Here Comes Everybody
By Clay Shirky
I realized about a third of the way through this book that I made a mistake in reading it after Cognitive Surplus. Since Shirky wrote this book first, many of his concepts are refined more in his second book. That said, I love this book. Shirky looks at what it means to live in a connected world and how that impacts our relations to each other. He looks at early versions of social networking (Myspace, Xanga) and how those have changed in later iterations (Twitter, Facebook).
Now that we’ve had the technology of the internet for 20 years, our behavior is changing. This has happened before in history. Major technological revolutions change the way society works as a whole. Look at the movable type printing press and the radio, not to mention television. All of these technologies have had significant impact on the world around them, but only after they became thoroughly ensconced in society. The internet is now at the same point, and we are seeing the beginnings of results.

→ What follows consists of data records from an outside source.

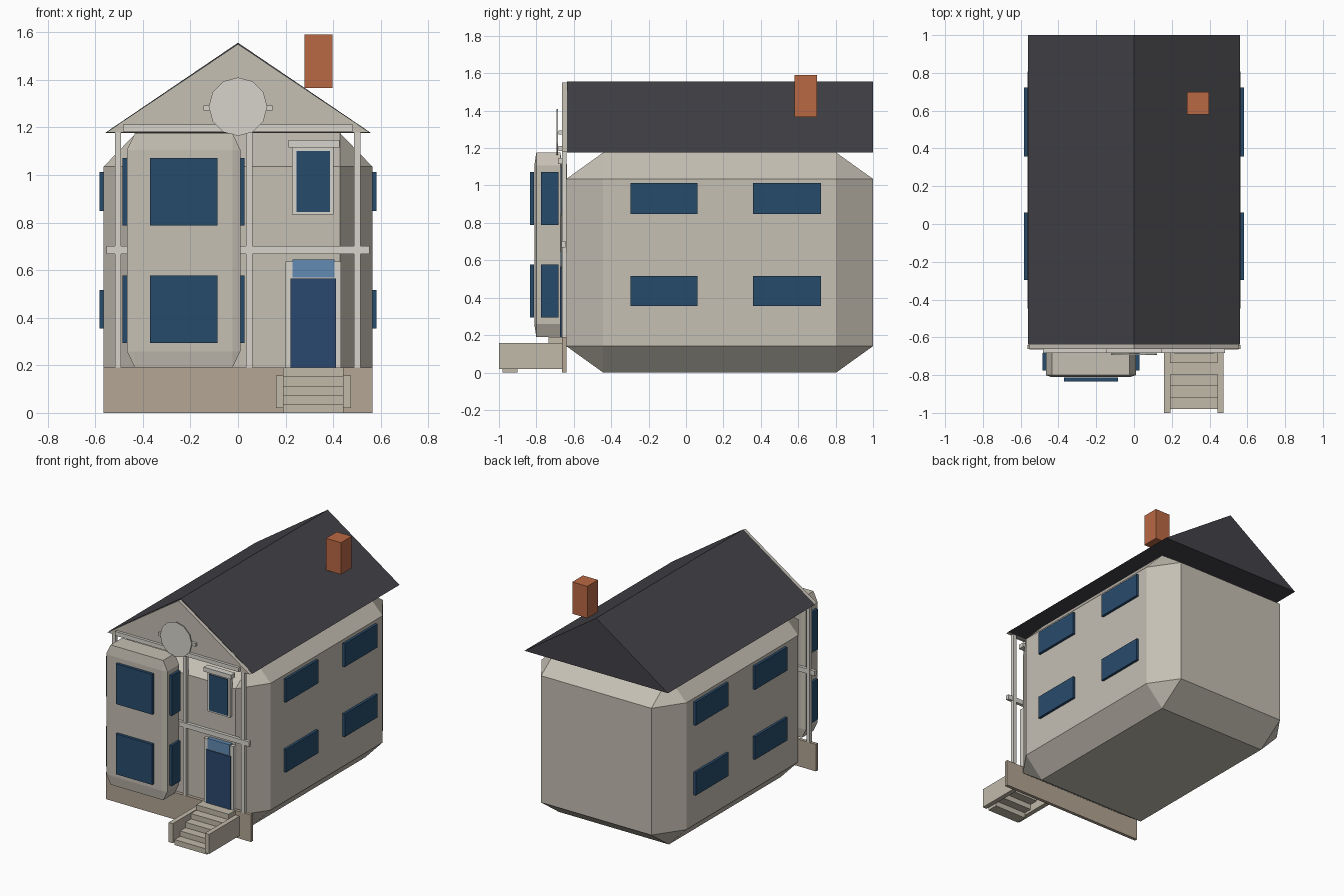
import bpy, bmesh
from mathutils import Matrix, Vector

if "Cube" in bpy.data.objects:
    bpy.data.objects.remove(bpy.data.objects["Cube"])


def material(name, rgb):
    # 0-255 display colour to linear diffuse colour
    m = bpy.data.materials.new(name)
    m.diffuse_color = [(c / 255) ** 2.2 for c in rgb] + [1]
    m.use_nodes = True
    m.node_tree.nodes["Principled BSDF"].inputs["Base Color"].default_value = m.diffuse_color
    return m


SIDING = material("siding", (196, 190, 178))
TRIM = material("trim", (214, 211, 202))
STONE = material("stone", (178, 164, 146))
STEP = material("step", (192, 184, 168))
SLATE = material("slate", (68, 67, 72))
BRICK = material("brick", (184, 104, 70))
GLASS = material("glass", (44, 76, 108))
DOOR = material("door_blue", (46, 74, 110))
PALE_GLASS = material("pale_glass", (98, 138, 178))


def finish(name, bm, mat):
    bmesh.ops.recalc_face_normals(bm, faces=bm.faces)
    me = bpy.data.meshes.new(name)
    bm.to_mesh(me)
    bm.free()
    me.materials.append(mat)
    ob = bpy.data.objects.new(name, me)
    bpy.context.collection.objects.link(ob)
    return ob


def box(name, x, y, z, mat, bevel=0):
    # box from axis ranges; bevel is a fraction of each dimension
    bm = bmesh.new()
    bmesh.ops.create_cube(bm, size=1)
    if bevel:
        bmesh.ops.bevel(bm, geom=bm.edges[:], offset=bevel, segments=1,
                        affect='EDGES')
    size = [r[1] - r[0] for r in (x, y, z)]
    mid = Vector([(r[0] + r[1]) / 2 for r in (x, y, z)])
    bmesh.ops.scale(bm, vec=size, verts=bm.verts)
    bmesh.ops.translate(bm, vec=mid, verts=bm.verts)
    return finish(name, bm, mat)


def gable(name, half, y, z, mat):
    # triangular prism running along y
    bm = bmesh.new()
    f = bm.faces.new([bm.verts.new(p) for p in
                      ((-half, y[0], z[0]), (half, y[0], z[0]), (0, y[0], z[1]))])
    ext = bmesh.ops.extrude_face_region(bm, geom=[f], use_keep_orig=True)
    vs = [v for v in ext["geom"] if isinstance(v, bmesh.types.BMVert)]
    bmesh.ops.translate(bm, vec=(0, y[1] - y[0], 0), verts=vs)
    return finish(name, bm, mat)


# Main body, roof and chimney
box("house_body", (-.565, .565), (-.64, 1), (0, 1.176), SIDING, .12)
box("foundation", (-.565, .565), (-.663, -.64), (0, .19), STONE)
gable("roof", .56, (-.637, 1), (1.176, 1.556), SLATE)
gable("front_gable", .555, (-.663, -.637), (1.178, 1.55), SIDING)
box("chimney", (.28, .397), (.58, .7), (1.366, 1.59), BRICK)

# Side windows, both sides and both floors
for s in (-1, 1):
    for y in ((-.297, .062), (.357, .722)):
        for z in ((.355, .517), (.848, 1.012)):
            box("side_window", sorted((s * .56, s * .583)), y, z, GLASS)

# Bay with front and side windows
box("bay", (-.467, .01), (-.811, -.661), (.19, 1.175), SIDING, .07)
for z in ((.293, .578), (.788, 1.072)):
    box("bay_front_window", (-.37, -.086), (-.833, -.813), z, GLASS)
    for x in ((-.485, -.463), (.006, .028)):
        box("bay_side_window", x, (-.775, -.683), z, GLASS)

# Posts and beams
for x in (-.505, .047, .501):
    box("front_post", (x - .013, x + .013), (-.663, -.638), (.19, 1.18), TRIM)
box("floor_beam", (-.553, .553), (-.665, -.643), (.668, .702), TRIM)
box("frieze_beam", (-.483, .483), (-.682, -.66), (1.183, 1.212), TRIM)

# Gable medallion with crossbar
bm = bmesh.new()
bmesh.ops.create_cone(bm, cap_ends=True, segments=12, radius1=.123, radius2=.123,
                      depth=.007, matrix=Matrix.Translation((0, -.689, 1.287))
                      @ Matrix.Rotation(1.5707963, 4, 'X'))
finish("medallion", bm, TRIM)
box("medallion_bar", (-.146, .146), (-.682, -.66), (1.272, 1.293), TRIM)

# Upper window
box("window_frame", (.228, .402), (-.665, -.636), (.833, 1.116), TRIM)
box("upper_window", (.245, .387), (-.671, -.642), (.845, 1.1), GLASS)
box("window_cap", (.212, .426), (-.685, -.64), (1.116, 1.147), TRIM)

# Door, frame and transom
box("door_frame", (.2, .432), (-.666, -.636), (.19, .637), TRIM)
box("door", (.22, .412), (-.673, -.642), (.19, .565), DOOR)
box("transom", (.23, .405), (-.671, -.642), (.57, .645), PALE_GLASS)

# Stairs
for i in range(5):
    y = -.98 + .061 * i
    box("stair_step", (.19, .443), (y, y + .078), (.038 * i, .038 * (i + 1)), STEP)
for x in ((.159, .192), (.442, .475)):
    box("stair_side", x, (-1, -.66), (.02, .158), STEP)
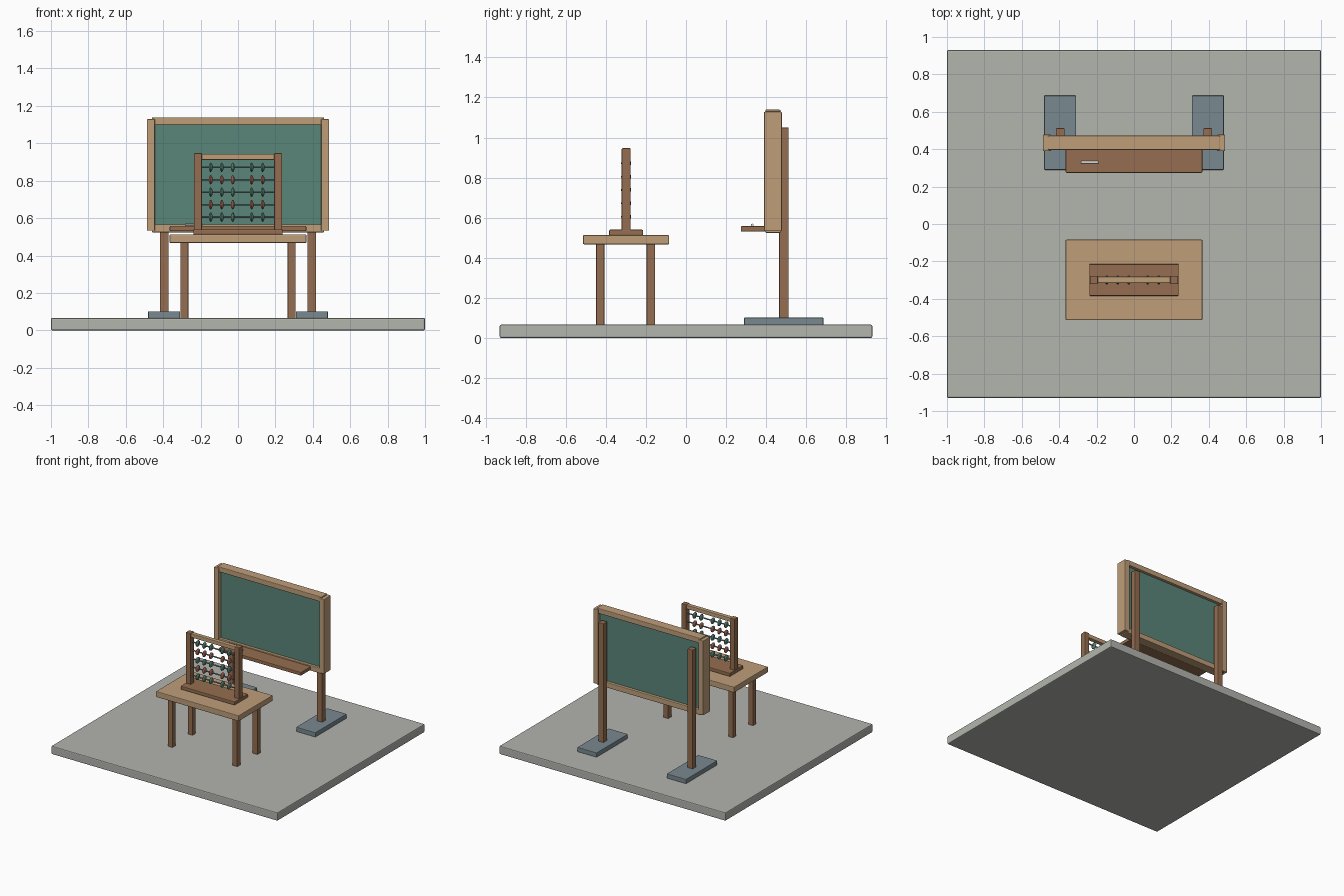
import bpy, math

if "Cube" in bpy.data.objects:
    bpy.data.objects.remove(bpy.data.objects["Cube"])


def paint(name, rgb):
    m = bpy.data.materials.new(name)
    m.diffuse_color = (*rgb, 1)
    m.use_nodes = True
    m.node_tree.nodes["Principled BSDF"].inputs["Base Color"].default_value = m.diffuse_color
    return m


OAK = paint("light_wood", (0.52, 0.34, 0.19))
WALNUT = paint("dark_wood", (0.30, 0.155, 0.08))
GREEN = paint("board_green", (0.10, 0.24, 0.19))
STONE = paint("floor_grey", (0.45, 0.46, 0.42))
STEEL = paint("steel", (0.19, 0.25, 0.28))
RED = paint("bead_red", (0.42, 0.14, 0.09))
CHALK = paint("chalk_white", (0.75, 0.75, 0.70))


def box(name, x, y, z, mat, bevel=0.005):
    """Bevelled box from (min, max) ranges."""
    r = (x, y, z)
    bpy.ops.mesh.primitive_cube_add(size=1, location=[(a + b) / 2 for a, b in r])
    o = bpy.context.object
    o.name = name
    o.scale = [b - a for a, b in r]
    bpy.ops.object.transform_apply(location=False, rotation=False, scale=True)
    o.data.materials.append(mat)
    if bevel:
        b = o.modifiers.new("bevel", 'BEVEL')
        b.width = bevel
        b.segments = 2
    return o


def pair(name, x, y, z, mat, bevel=0.004):
    """Box on the right plus its mirror image on the left."""
    box("right_" + name, x, y, z, mat, bevel)
    box("left_" + name, (-x[1], -x[0]), y, z, mat, bevel)


def bar(name, x, y, z, radius, length, mat, sides=12):
    """Cylinder lying along x, centred on the given point."""
    bpy.ops.mesh.primitive_cylinder_add(vertices=sides, radius=radius, depth=length,
                                        location=(x, y, z), rotation=(0, math.pi / 2, 0))
    o = bpy.context.object
    o.name = name
    o.data.materials.append(mat)
    bpy.ops.object.shade_smooth_by_angle()


# Floor slab
box("floor_slab", (-1, 1), (-0.93, 0.93), (0, 0.066), STONE, 0.007)

# Table
box("table_top", (-0.366, 0.366), (-0.514, -0.084), (0.467, 0.513), OAK)
for label, y in (("front", -0.428), ("back", -0.175)):
    pair(label + "_table_leg", (0.265, 0.308), (y - 0.021, y + 0.021), (0.062, 0.47), WALNUT)

# Abacus frame
box("abacus_base", (-0.239, 0.239), (-0.384, -0.214), (0.512, 0.54), WALNUT)
pair("abacus_upright", (0.193, 0.236), (-0.321, -0.277), (0.535, 0.947), WALNUT)
box("abacus_top_rail", (-0.2, 0.2), (-0.316, -0.282), (0.912, 0.944), OAK)

# Abacus rods and beads
for row in range(5):
    z = 0.605 + 0.0667 * row
    bar(f"abacus_rod_{row}", 0, -0.299, z, 0.005, 0.4, STEEL)
    for col, x in enumerate((-0.146, -0.087, -0.028, 0.073, 0.132)):
        bpy.ops.mesh.primitive_uv_sphere_add(segments=16, ring_count=10, radius=0.025,
                                             location=(x, -0.299, z),
                                             rotation=(0, math.pi / 2, 0))
        bead = bpy.context.object
        bead.name = f"bead_{row}_{col}"
        bead.scale.z = 0.4
        bead.data.materials.append(RED if row % 2 else GREEN)
        bpy.ops.object.shade_smooth_by_angle(angle=math.radians(60))

# Chalkboard panel and frame
box("board_panel", (-0.455, 0.455), (0.417, 0.45), (0.55, 1.11), GREEN, 0)
pair("board_stile", (0.444, 0.487), (0.39, 0.478), (0.533, 1.129), OAK)
box("board_top_rail", (-0.46, 0.46), (0.396, 0.472), (1.097, 1.139), OAK)
box("board_bottom_rail", (-0.46, 0.46), (0.396, 0.472), (0.524, 0.567), OAK)

# Chalk tray and chalk stick
box("chalk_tray", (-0.365, 0.365), (0.274, 0.41), (0.53, 0.558), WALNUT)
bar("chalk_stick", -0.237, 0.33, 0.563, 0.007, 0.095, CHALK)

# Board posts and feet
pair("board_post", (0.371, 0.418), (0.465, 0.512), (0.095, 1.05), WALNUT)
pair("board_foot", (0.31, 0.481), (0.29, 0.686), (0.064, 0.101), STEEL)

There was one quote that I found myself repeating to several people. It doesn’t have anything to do with technology and everything to do with people. “[H]uman nature has turned out to be fairly context sensitive; given the opportunity to misbehave, and little penalty for doing so enough people’s behavior becomes antisocial enough to wreck things for everyone” (283). I found this observation to be very poignant.